BEGIN MATERIAL FOR THIS EXERCISE

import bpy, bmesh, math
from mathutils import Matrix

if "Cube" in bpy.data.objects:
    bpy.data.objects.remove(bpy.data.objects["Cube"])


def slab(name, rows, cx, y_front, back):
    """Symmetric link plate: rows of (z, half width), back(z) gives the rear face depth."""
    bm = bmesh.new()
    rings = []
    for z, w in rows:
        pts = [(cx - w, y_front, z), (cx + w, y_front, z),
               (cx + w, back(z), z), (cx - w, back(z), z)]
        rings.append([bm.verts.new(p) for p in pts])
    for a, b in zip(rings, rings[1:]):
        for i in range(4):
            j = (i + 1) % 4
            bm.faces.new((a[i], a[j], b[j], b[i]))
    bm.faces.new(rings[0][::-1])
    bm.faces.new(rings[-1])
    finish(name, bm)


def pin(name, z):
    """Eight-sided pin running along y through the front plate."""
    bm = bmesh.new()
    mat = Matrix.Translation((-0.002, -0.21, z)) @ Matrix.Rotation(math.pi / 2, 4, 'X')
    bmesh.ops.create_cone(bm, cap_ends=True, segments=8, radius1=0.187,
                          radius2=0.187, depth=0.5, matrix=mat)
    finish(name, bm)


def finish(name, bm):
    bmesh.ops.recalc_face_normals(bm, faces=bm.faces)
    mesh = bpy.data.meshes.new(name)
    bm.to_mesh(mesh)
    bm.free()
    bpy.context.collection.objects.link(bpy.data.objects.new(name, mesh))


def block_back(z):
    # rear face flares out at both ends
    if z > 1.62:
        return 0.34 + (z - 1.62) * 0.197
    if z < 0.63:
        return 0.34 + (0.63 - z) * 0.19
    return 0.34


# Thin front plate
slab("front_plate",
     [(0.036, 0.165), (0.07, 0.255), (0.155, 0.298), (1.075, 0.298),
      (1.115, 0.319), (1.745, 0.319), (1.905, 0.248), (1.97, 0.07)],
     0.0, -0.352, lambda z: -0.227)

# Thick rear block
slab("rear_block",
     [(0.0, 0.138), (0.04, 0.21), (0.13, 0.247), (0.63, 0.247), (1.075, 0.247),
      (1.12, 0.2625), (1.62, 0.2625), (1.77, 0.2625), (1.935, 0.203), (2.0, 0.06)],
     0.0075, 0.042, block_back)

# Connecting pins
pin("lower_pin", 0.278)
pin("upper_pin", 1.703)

END MATERIAL FOR THIS EXERCISE

= TASK TO CARRY OUT =
With the line containing "0.0, -0.352, lambda z: -0.227)" as the first and the last line above as the final one, copy those lines exactly and no others.

= WRITTEN REPLY =
     0.0, -0.352, lambda z: -0.227)

# Thick rear block
slab("rear_block",
     [(0.0, 0.138), (0.04, 0.21), (0.13, 0.247), (0.63, 0.247), (1.075, 0.247),
      (1.12, 0.2625), (1.62, 0.2625), (1.77, 0.2625), (1.935, 0.203), (2.0, 0.06)],
     0.0075, 0.042, block_back)

# Connecting pins
pin("lower_pin", 0.278)
pin("upper_pin", 1.703)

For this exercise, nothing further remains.